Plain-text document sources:
---*---

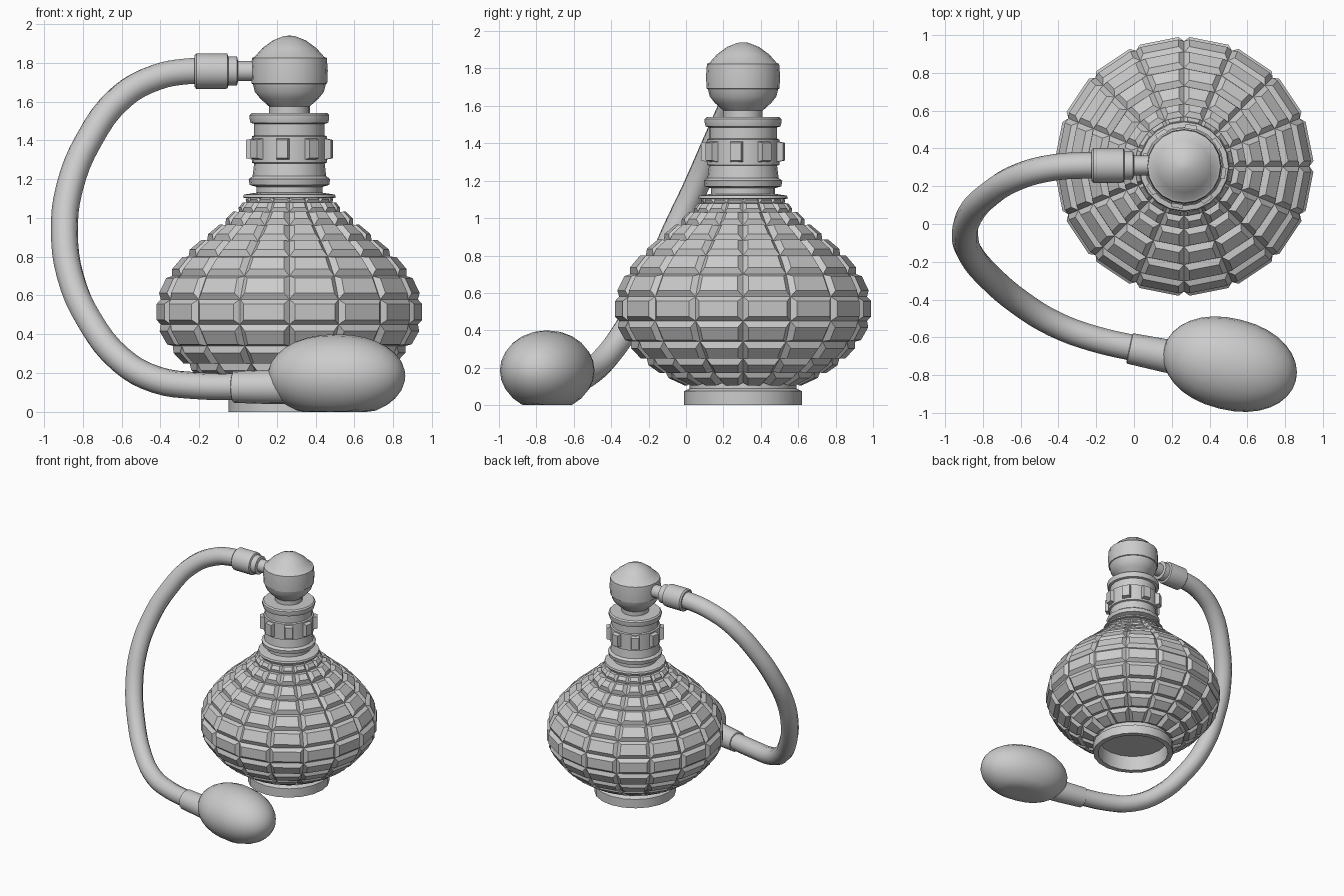
import bpy, bmesh, math
from mathutils import Vector, Matrix

if "Cube" in bpy.data.objects:
    bpy.data.objects.remove(bpy.data.objects["Cube"])

AX, AY = 0.265, 0.305   # bottle axis


def finish(bm, name, smooth=True, angle=35):
    bmesh.ops.recalc_face_normals(bm, faces=bm.faces)
    me = bpy.data.meshes.new(name)
    bm.to_mesh(me)
    bm.free()
    ob = bpy.data.objects.new(name, me)
    bpy.context.collection.objects.link(ob)
    if smooth:
        bpy.ops.object.select_all(action='DESELECT')
        bpy.context.view_layer.objects.active = ob
        ob.select_set(True)
        bpy.ops.object.shade_smooth_by_angle(angle=math.radians(angle))
    return ob


def lathe_bm(profile, n, caps=True, closed=False):
    """Revolve (radius, height) pairs round z; returns bmesh and the side faces."""
    bm = bmesh.new()
    rings = [[bm.verts.new((r * math.cos(2 * math.pi * i / n),
                            r * math.sin(2 * math.pi * i / n), z)) for i in range(n)]
             for r, z in profile]
    pairs = list(zip(rings, rings[1:]))
    if closed:
        pairs.append((rings[-1], rings[0]))
    sides = [bm.faces.new((a[i], a[(i + 1) % n], b[(i + 1) % n], b[i]))
             for a, b in pairs for i in range(n)]
    if caps and not closed:
        bm.faces.new(rings[0][::-1])
        bm.faces.new(rings[-1])
    return bm, sides


def lathe(name, profile, n=20, matrix=None, closed=False):
    bm, _ = lathe_bm(profile, n, True, closed)
    bm.transform(matrix or Matrix.Translation((AX, AY, 0)))
    return finish(bm, name)


def along(start, direction):
    """Matrix that lays the z axis along a direction from a start point."""
    q = Vector(direction).to_track_quat('Z', 'Y')
    return Matrix.Translation(start) @ q.to_matrix().to_4x4()


# cut-glass body: 16 sides, every face raised as a bevelled panel
body_profile = [(.285, .12), (.415, .18), (.515, .25), (.60, .34), (.663, .45), (.663, .58),
                (.605, .70), (.52, .80), (.425, .88), (.33, .96), (.26, 1.03),
                (.222, 1.08), (.20, 1.12)]
bm, sides = lathe_bm(body_profile, 16)
bmesh.ops.recalc_face_normals(bm, faces=bm.faces)
for f in sides:
    e = min(x.calc_length() for x in f.edges)
    t = min(.024, .24 * e)
    bmesh.ops.inset_individual(bm, faces=[f], thickness=t, depth=min(.027, t * 1.15),
                               use_even_offset=True)
bm.transform(Matrix.Translation((AX, AY, 0)))
finish(bm, "glass_body", smooth=False)

# hollow foot ring
lathe("foot_ring", [(.315, 0), (.315, .075), (.285, .09), (.285, .135), (.265, .135), (.275, 0)],
      closed=True)

# neck and metal collar
lathe("neck", [(.21, 1.10), (.24, 1.105), (.235, 1.12), (.17, 1.13), (.17, 1.16), (.205, 1.17),
               (.21, 1.20), (.19, 1.215), (.182, 1.28), (.194, 1.285), (.194, 1.42), (.182, 1.425),
               (.182, 1.485), (.20, 1.49), (.205, 1.51), (.205, 1.53), (.195, 1.54)])

# eight raised studs round the collar
bm = bmesh.new()
for i in range(8):
    a = math.radians(-10 + 45 * i)
    m = (Matrix.Translation((AX, AY, 1.355)) @ Matrix.Rotation(a, 4, 'Z')
         @ Matrix.Translation((.198, 0, 0)) @ Matrix.Diagonal((.05, .072, .115, 1)))
    g = bmesh.ops.create_cube(bm, size=1, matrix=m)
    outer = sorted(g['verts'], key=lambda v: -(v.co.xy - Vector((AX, AY))).length)[:4]
    c = sum((v.co for v in outer), Vector()) / 4
    for v in outer:
        v.co = c + (v.co - c) * .82
finish(bm, "collar_studs", smooth=False)

# stem and ball-shaped spray head
lathe("stem", [(.105, 1.53), (.105, 1.62)])
lathe("spray_head", [(.10, 1.57), (.15, 1.615), (.178, 1.65), (.188, 1.69), (.195, 1.693),
                     (.198, 1.76), (.193, 1.825), (.18, 1.83), (.14, 1.875), (.085, 1.915),
                     (.03, 1.937), (.004, 1.94)])

# nozzle and upper hose sleeve, running left from the head
lathe("nozzle_and_sleeve", [(.052, 0), (.052, .15), (.075, .155), (.075, .20), (.09, .205),
                            (.092, .22), (.092, .365), (.08, .375)],
      16, along((.15, .31, 1.757), (-1, 0, 0)))

# rubber hose
path = [(-.16, .31, 1.757), (-.27, .31, 1.755), (-.42, .30, 1.725), (-.60, .255, 1.625),
        (-.77, .155, 1.40), (-.87, .045, 1.15), (-.895, -.06, .93), (-.865, -.16, .70),
        (-.765, -.28, .47), (-.60, -.42, .265), (-.42, -.53, .165), (-.22, -.605, .135),
        (.05, -.668, .13)]
cu = bpy.data.curves.new("hose", 'CURVE')
cu.dimensions = '3D'
cu.bevel_depth = .07
cu.bevel_resolution = 3
cu.resolution_u = 4
cu.use_fill_caps = True
sp = cu.splines.new('BEZIER')
sp.bezier_points.add(len(path) - 1)
for p, co in zip(sp.bezier_points, path):
    p.co = co
    p.handle_left_type = p.handle_right_type = 'AUTO'
bpy.context.collection.objects.link(bpy.data.objects.new("hose", cu))

# lower hose sleeve
lathe("bulb_sleeve", [(.072, 0), (.082, .004), (.088, .20), (.088, .30)], 16,
      along((-.025, -.658, .128), (.975, -.2, 0)))

# squeeze bulb with a flattened underside
bm = bmesh.new()
bmesh.ops.create_uvsphere(bm, u_segments=24, v_segments=16, radius=1,
                          matrix=Matrix.Rotation(math.pi / 2, 4, 'Y'))
for v in bm.verts:
    x, y, z = v.co
    v.co = (math.copysign(abs(x) ** .92, x) * .36, y * .242, z * .215)
bm.transform(Matrix.Translation((.508, -.742, .185)) @ Matrix.Rotation(math.radians(-14), 4, 'Z'))
for v in bm.verts:
    v.co.z = max(v.co.z, 0)
finish(bm, "squeeze_bulb", angle=40)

---*---

§ **Task to carry out**
Show the lines in the entries above that include the string "angle".

§ **Answer below**
def finish(bm, name, smooth=True, angle=35):
        bpy.ops.object.shade_smooth_by_angle(angle=math.radians(angle))
finish(bm, "squeeze_bulb", angle=40)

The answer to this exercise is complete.